“A lack of compassion…in the community, and even within the medical and social professions, can reduce potential care avenues. Help-seeking is especially restricted for men … who value self-reliance and may therefore experience a sense of shame about needing help.”
As men are thought to be more likely to access support if it is considered culturally ‘normal’ for a ‘man like him’ to get help with the issue he’s dealing with, then addressing suicide stigma may have an important role to play in helping to Stop Male Suicide.
THE DIFFERENCE BETWEEN PREVENTION, INTERVENTION AND POSTVENTION
Working to Stop Male Suicide involves three distinct approaches: prevention, intervention and postvention.

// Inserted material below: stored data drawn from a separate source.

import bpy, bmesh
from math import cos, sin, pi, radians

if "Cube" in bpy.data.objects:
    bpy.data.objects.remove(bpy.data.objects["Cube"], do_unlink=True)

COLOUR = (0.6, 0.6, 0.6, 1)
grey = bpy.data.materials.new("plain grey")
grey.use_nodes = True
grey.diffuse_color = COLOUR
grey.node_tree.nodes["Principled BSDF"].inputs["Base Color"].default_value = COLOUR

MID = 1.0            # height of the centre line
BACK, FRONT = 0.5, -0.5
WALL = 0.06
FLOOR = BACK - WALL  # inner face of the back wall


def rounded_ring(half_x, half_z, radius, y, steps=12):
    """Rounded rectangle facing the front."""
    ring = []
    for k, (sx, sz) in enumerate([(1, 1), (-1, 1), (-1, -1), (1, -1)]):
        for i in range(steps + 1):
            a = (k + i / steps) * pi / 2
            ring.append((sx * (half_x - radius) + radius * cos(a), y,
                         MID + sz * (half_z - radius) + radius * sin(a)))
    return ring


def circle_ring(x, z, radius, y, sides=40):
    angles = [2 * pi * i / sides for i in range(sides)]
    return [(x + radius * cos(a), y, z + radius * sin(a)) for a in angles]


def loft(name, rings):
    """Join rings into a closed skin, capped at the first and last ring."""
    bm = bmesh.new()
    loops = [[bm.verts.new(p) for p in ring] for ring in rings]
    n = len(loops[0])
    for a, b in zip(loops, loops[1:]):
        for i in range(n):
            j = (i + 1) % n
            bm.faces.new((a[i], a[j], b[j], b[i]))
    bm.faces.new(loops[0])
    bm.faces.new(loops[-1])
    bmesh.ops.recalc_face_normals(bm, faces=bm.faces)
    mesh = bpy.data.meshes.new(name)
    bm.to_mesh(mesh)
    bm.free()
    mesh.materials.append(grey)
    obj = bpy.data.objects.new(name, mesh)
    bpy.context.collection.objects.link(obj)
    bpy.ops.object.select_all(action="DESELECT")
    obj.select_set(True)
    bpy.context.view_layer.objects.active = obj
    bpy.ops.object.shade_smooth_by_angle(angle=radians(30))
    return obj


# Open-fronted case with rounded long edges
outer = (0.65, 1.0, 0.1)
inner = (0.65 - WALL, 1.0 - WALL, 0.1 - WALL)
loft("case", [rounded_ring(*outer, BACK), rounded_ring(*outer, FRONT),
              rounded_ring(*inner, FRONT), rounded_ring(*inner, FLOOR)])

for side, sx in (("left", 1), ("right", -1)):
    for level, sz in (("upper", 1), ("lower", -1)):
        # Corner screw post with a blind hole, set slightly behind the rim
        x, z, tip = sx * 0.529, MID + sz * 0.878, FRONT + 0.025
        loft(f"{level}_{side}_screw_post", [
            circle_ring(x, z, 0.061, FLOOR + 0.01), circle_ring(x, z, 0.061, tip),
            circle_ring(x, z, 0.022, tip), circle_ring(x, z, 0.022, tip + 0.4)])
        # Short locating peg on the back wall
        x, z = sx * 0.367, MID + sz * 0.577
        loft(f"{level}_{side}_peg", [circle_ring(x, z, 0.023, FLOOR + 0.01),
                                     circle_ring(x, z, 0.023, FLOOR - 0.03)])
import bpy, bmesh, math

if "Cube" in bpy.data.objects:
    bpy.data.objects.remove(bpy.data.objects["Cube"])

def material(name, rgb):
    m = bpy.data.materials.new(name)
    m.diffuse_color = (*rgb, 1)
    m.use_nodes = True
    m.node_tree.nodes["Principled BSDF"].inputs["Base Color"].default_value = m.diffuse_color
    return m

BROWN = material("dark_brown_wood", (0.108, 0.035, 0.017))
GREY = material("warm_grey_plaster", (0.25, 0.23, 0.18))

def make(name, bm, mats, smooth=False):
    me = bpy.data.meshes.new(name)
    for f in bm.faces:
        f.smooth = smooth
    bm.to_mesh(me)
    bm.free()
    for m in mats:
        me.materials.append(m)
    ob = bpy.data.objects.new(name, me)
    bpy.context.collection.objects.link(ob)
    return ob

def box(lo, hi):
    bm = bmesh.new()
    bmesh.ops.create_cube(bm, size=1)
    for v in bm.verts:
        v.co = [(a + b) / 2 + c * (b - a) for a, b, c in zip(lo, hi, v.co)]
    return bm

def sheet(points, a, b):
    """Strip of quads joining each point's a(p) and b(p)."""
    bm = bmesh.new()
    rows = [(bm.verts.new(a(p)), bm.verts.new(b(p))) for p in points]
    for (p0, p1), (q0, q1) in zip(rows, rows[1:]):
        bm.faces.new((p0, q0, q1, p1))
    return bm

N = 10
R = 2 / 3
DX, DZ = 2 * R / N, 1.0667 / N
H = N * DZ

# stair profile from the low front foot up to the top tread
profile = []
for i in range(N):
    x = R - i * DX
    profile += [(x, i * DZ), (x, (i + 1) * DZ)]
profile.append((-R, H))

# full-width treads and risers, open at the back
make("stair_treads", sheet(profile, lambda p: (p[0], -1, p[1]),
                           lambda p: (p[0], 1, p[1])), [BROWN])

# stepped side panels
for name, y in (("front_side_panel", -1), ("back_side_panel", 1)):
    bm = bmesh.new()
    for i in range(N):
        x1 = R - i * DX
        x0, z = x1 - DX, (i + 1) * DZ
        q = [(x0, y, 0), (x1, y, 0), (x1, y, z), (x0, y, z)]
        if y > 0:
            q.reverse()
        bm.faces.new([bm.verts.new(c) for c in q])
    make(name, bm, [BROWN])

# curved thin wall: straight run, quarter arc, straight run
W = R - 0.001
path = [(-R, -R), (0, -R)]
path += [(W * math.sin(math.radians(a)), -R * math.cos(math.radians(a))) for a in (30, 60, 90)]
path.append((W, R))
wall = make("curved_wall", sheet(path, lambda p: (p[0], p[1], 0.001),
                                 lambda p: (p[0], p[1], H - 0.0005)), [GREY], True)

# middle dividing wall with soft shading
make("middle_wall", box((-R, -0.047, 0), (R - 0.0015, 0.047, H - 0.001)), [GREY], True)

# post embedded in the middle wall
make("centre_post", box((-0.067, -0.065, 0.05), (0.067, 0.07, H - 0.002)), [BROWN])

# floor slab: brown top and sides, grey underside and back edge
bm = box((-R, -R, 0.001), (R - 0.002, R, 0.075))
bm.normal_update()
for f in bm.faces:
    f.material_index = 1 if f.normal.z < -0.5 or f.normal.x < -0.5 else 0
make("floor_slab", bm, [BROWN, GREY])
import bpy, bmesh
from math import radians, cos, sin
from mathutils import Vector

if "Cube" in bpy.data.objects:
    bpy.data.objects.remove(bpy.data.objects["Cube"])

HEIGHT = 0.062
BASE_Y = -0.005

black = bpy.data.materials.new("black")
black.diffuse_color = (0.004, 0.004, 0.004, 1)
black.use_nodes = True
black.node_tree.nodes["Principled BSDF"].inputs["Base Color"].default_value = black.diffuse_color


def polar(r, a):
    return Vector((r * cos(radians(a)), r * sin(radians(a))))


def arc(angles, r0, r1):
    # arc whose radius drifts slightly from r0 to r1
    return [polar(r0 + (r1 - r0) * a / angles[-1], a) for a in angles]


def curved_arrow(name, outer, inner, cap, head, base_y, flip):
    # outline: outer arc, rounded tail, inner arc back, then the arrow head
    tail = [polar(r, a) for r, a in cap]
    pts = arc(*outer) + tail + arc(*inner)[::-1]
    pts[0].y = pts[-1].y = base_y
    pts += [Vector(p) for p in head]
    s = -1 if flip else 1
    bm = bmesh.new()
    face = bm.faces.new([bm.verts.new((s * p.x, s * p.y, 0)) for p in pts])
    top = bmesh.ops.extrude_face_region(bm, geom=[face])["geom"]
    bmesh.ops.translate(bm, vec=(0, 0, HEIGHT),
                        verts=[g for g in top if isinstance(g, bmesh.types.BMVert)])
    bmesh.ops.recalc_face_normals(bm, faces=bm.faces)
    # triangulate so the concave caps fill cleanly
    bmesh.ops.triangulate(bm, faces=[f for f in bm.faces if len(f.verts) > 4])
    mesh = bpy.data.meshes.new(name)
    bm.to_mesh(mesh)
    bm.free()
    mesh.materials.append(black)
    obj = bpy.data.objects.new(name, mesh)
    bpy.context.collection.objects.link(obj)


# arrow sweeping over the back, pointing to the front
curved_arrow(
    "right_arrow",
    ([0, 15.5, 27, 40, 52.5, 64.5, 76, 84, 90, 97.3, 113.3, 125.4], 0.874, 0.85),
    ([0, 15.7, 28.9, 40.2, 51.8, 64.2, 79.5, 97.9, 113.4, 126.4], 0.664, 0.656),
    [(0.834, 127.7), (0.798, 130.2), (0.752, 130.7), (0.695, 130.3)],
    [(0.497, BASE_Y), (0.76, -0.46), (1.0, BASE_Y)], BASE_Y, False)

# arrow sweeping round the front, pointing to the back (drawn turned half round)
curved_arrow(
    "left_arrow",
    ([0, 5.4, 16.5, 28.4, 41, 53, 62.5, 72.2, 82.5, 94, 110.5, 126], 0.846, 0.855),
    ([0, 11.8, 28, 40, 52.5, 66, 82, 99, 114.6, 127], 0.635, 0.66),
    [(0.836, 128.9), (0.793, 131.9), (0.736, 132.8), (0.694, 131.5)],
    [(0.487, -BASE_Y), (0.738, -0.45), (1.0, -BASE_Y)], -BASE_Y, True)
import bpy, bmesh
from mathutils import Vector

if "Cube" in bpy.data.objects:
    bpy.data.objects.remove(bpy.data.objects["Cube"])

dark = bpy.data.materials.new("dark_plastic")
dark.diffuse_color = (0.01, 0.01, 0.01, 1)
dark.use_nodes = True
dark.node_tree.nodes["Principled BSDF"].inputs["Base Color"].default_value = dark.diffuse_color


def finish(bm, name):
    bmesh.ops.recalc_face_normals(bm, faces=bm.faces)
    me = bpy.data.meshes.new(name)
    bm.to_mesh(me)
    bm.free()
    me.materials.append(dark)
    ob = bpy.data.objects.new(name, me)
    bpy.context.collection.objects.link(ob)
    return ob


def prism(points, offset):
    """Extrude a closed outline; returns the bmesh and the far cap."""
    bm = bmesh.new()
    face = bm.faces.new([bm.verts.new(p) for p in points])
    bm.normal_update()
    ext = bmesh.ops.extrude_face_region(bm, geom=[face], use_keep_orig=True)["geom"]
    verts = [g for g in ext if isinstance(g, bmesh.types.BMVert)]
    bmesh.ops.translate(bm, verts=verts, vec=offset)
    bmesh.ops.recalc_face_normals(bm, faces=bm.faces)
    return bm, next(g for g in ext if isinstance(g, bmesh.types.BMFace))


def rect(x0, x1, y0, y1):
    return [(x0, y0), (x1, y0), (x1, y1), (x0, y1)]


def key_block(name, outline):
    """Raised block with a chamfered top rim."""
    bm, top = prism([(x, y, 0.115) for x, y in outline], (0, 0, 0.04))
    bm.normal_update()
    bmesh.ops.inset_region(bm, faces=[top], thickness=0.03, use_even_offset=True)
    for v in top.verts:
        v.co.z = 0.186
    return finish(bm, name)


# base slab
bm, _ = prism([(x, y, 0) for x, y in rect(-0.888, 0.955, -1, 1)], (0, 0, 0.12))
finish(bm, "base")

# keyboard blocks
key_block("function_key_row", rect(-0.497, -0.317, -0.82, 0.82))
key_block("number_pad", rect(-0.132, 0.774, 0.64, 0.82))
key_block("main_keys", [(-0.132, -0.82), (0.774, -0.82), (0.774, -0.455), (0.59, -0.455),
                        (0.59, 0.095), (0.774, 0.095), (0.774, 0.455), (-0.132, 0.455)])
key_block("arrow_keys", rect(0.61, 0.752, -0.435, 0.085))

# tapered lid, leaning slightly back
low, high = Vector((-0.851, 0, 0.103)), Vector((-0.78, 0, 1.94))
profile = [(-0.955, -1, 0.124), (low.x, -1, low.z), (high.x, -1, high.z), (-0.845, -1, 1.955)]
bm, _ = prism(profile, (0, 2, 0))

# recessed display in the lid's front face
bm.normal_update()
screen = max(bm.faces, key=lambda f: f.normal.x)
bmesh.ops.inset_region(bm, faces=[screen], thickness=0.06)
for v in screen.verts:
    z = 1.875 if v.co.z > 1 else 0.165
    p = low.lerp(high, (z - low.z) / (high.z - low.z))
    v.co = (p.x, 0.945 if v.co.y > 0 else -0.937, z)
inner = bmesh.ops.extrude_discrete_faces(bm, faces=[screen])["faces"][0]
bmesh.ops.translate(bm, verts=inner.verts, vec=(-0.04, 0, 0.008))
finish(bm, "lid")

- Prevention incorporates a whole range of activities designed to reduce the number of men who die by suicide
- Intervention involves ‘stepping in’ and taking action to prevent a man at risk of suicide from taking his own life
- Postvention involves helping men who’ve experienced suicidal thoughts or suicide attempts to heal and take care of themselves. It can also mean supporting those bereaved by suicide who may be at increased risk of suicide as a result.
THREE LEVELS OF MALE SUICIDE PREVENTION
Broadly speaking, there are three levels of activity that can help us Stop Male Suicide:
Universal: These are any activities designed to benefit all men and boys by reducing their risk of suicide and making it easier for men to get help and give help.
Targeted: These are activities that are designed to focus on particular groups of men who we know are an increased risk of male suicide.
Individual: these are interventions direction an individual man who is known to be at high risk of dying by suicide.